Those final sentences express how I hope I’m perceived, as a person and as a man. Honest, genuine, and caring. Someone you feel safe with, emotionally as well as physically. These qualities are not the prerogative of men, of course. Maybe I’ve been asking the wrong question all along. What’s most important about Jimmy Perez, Sam Gamgee, my father, my uncles, or my cousin is surely not their maleness, but their character. I couldn’t care less whether they are sufficiently “manly.” What matters is their — and my — integrity, compassion, and goodness. No matter our gender, isn’t that what’s most precious and important about each of us?

Over to You

While writing this piece, I asked a number of people what their gender means to them. None found it easy to answer. I posed the question on social media, and received the following responses.

[To me it means] living life through understanding. (Paul)

I’ve said to many men over the years ... “Want to be a better man? Start thinking like a woman.” I do that! Mental alertness and intuition are the defining experiences of this time we live in and women are stronger in those than men! (Paul)

I’ve never given it much thought except when gender prevents a lack of opportunity for equality.

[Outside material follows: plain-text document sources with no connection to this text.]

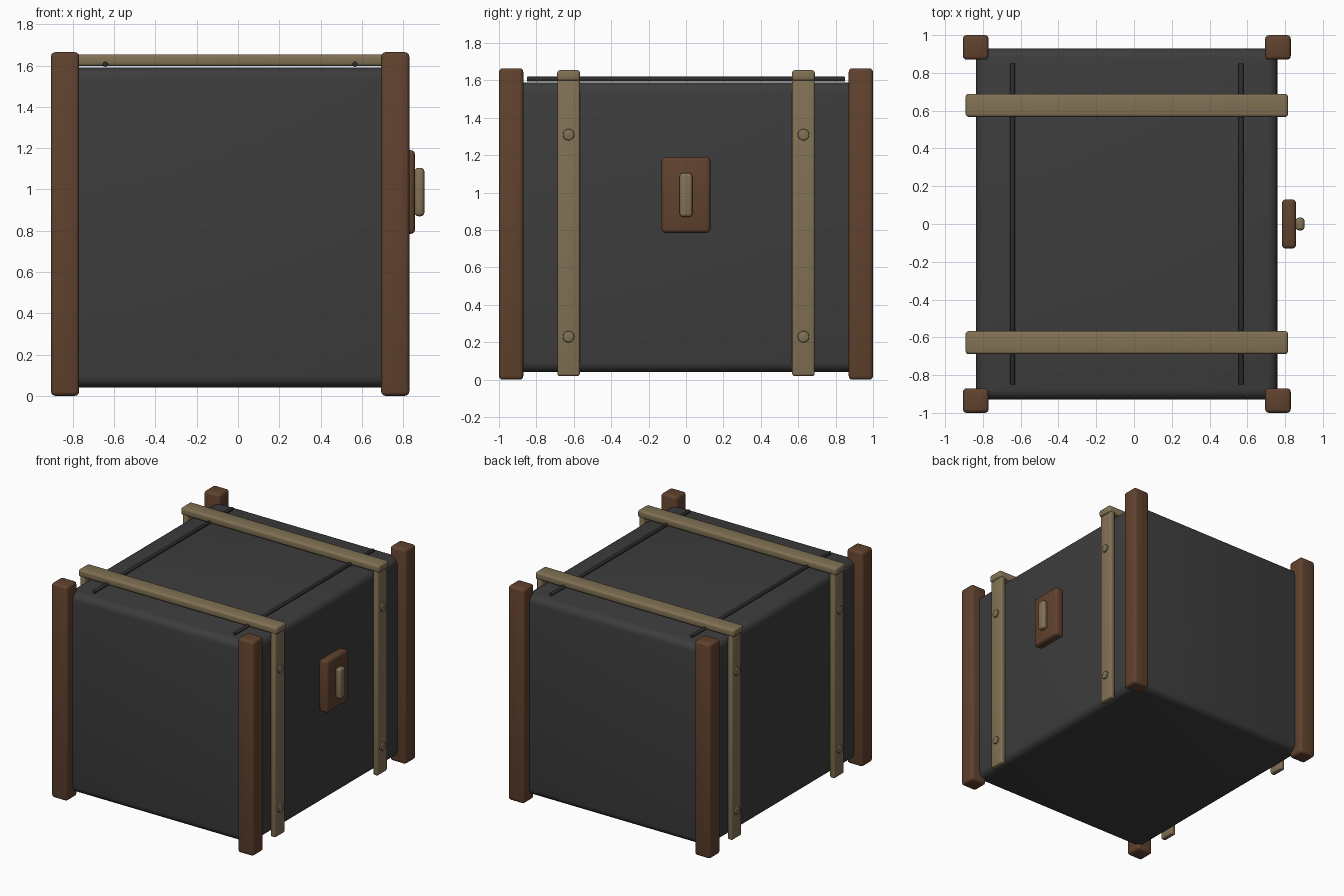
import bpy, math

if "Cube" in bpy.data.objects:
    bpy.data.objects.remove(bpy.data.objects["Cube"])


def material(name, rgb):
    m = bpy.data.materials.new(name)
    m.diffuse_color = (*rgb, 1)
    m.use_nodes = True
    m.node_tree.nodes["Principled BSDF"].inputs["Base Color"].default_value = m.diffuse_color
    return m


CHARCOAL = material("charcoal", (0.046, 0.046, 0.046))
BLACK = material("dark rail", (0.026, 0.026, 0.026))
BROWN = material("brown wood", (0.118, 0.054, 0.027))
TAN = material("tan strap", (0.222, 0.168, 0.090))


def finish(ob, name, mat):
    ob.name = name
    ob.data.materials.append(mat)
    bpy.ops.object.shade_smooth_by_angle(angle=math.radians(35))
    return ob


def box(name, x, y, z, mat, bevel, segments=3):
    """Rounded box given as (min, max) pairs."""
    lo, hi = zip(x, y, z)
    bpy.ops.mesh.primitive_cube_add(size=1, location=[(a + b) / 2 for a, b in zip(lo, hi)])
    ob = bpy.context.object
    ob.scale = [b - a for a, b in zip(lo, hi)]
    bpy.ops.object.transform_apply(location=False, rotation=False, scale=True)
    mod = ob.modifiers.new("rounding", "BEVEL")
    mod.width, mod.segments = bevel, segments
    bpy.ops.object.modifier_apply(modifier=mod.name)
    return finish(ob, name, mat)


def rod(name, centre, radius, length, rotation, mat, bevel, vertices=16):
    bpy.ops.mesh.primitive_cylinder_add(vertices=vertices, radius=radius, depth=length,
                                        location=centre, rotation=rotation)
    ob = bpy.context.object
    mod = ob.modifiers.new("rounding", "BEVEL")
    mod.width, mod.segments = bevel, 2
    mod.limit_method = "ANGLE"
    mod.angle_limit = math.radians(50)
    bpy.ops.object.modifier_apply(modifier=mod.name)
    return finish(ob, name, mat)


CX = -0.038  # trunk centre; the latch sticks out on one side only

# Trunk body
box("trunk_body", (CX - 0.798, CX + 0.798), (-0.93, 0.93), (0.04, 1.59), CHARCOAL, 0.055, 4)

# Corner posts
for sx in (-1, 1):
    for sy in (-1, 1):
        px, py = CX + sx * 0.8, sy * 0.935
        box("corner_post", (px - 0.068, px + 0.068), (py - 0.065, py + 0.065),
            (0, 1.665), BROWN, 0.02)

for sy in (-1, 1):
    y = sy * 0.628
    # Strap across the lid
    box("lid_strap", (CX - 0.853, CX + 0.853), (y - 0.061, y + 0.061), (1.598, 1.655), TAN, 0.015)
    for sx in (-1, 1):
        # Upright strap and its rivets
        xs = sorted((CX + sx * 0.797, CX + sx * 0.84))
        box("side_strap", xs, (y - 0.06, y + 0.06), (0.02, 1.615), TAN, 0.012)
        for z in (0.23, 1.31):
            rod("rivet", (CX + sx * 0.84, y, z), 0.031, 0.024,
                (0, math.pi / 2, 0), TAN, 0.007)

# Thin rails along the lid
for sx in (-1, 1):
    rod("lid_rail", (CX + sx * 0.605, 0, 1.607), 0.013, 1.70,
        (math.pi / 2, 0, 0), BLACK, 0.004, 12)

# Latch plate and handle
box("latch_plate", (0.783, 0.858), (-0.13, 0.13), (0.785, 1.19), BROWN, 0.02)
box("latch_handle", (0.856, 0.903), (-0.034, 0.034), (0.87, 1.105), TAN, 0.018)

I think the glass ceiling has lowered a bit but has to descend further. I’m thrilled to be part of the gender able to experience the miracle of giving birth ... then get those men back beside me to continue the journey. (Maureen)

It’s strange. Tonight, as I was out to dinner, I felt inadequate. I don’t wear make up or cutesy boots with tops and scarves. I don’t attract boys because I’m a tomboy, I think. I’m not very girly at all. I don’t wear heels or dresses unless I’m going to a funeral or a wedding. So, I’m a feminine? I don’t know exactly. From a male’s perspective, probably not. Then again — like you, Marty — I have never been group-oriented. I walk my own way. I have tremendous intuition, which feels like a great gift and at other times, a curse. I identify as a girl but I’m not typical at all. I’m fussy about my hair! I don’t paint my nails. You get the idea. In recent years, I’ve learnt a little bit about the divine feminine ... the female aspect of God. It seems fitting that there is a female counterpart to a very male God. I feel we need a balance, because we all matter and I think at our best, males, females or whomever, are sacred regardless of gender. (Brynn)

What does your gender mean to you? Do you have role models? Who are they and what do they represent to you? I’d love to hear your thoughts and ideas, either in the comments below or via our contact page.


Photo by Andrew Neel at Unsplash.



  1. It’s strange. Tonight, as I was out to dinner, I felt inadequate. I don’t wear make up or cutesy boots with tops and scarves. I don’t attract boys because I’m a Tom boy, I think. I’m not very girly at all. I don’t wear heels or dresses unless I’m going to a funeral or a wedding. So, I’m a feminine? I don’t know exactly. From a male’s perspective, probably not. Then again, I’ve always, like yourself Marty, have never been Group oriented. I walk my own way. I have tremendous intuition, which feels like a great gift and at other times, a curse. I identify as a girl but I’m not typical at all. I’m fussy about my hair! I don’t paint my nails. You get the idea. In recent years, I’ve learnt a little bit about the divine feminine.. the female aspect of God. It seems fitting that there is a female counterpart to a very male god. I feel we need a balance, because we all matter and I think at our best, males, females or whomever,are sacred regardless of gender. I’m going to tend to my hair now. It’s all flat and wet,

    1. Thank you so much for sharing your thoughts, Brynn. And for allowing me to add them in to the blog post itself. It's such an interesting topic, isn't it.

  2. Ps. I think I prattled on too much! Brynn

  3. Embracing one's gender identity is a journey of self-discovery and empowerment. Your thoughtful exploration on International Men's Day is inspiring and contributes to a more inclusive conversation. Thank you! Introspection Counseling Center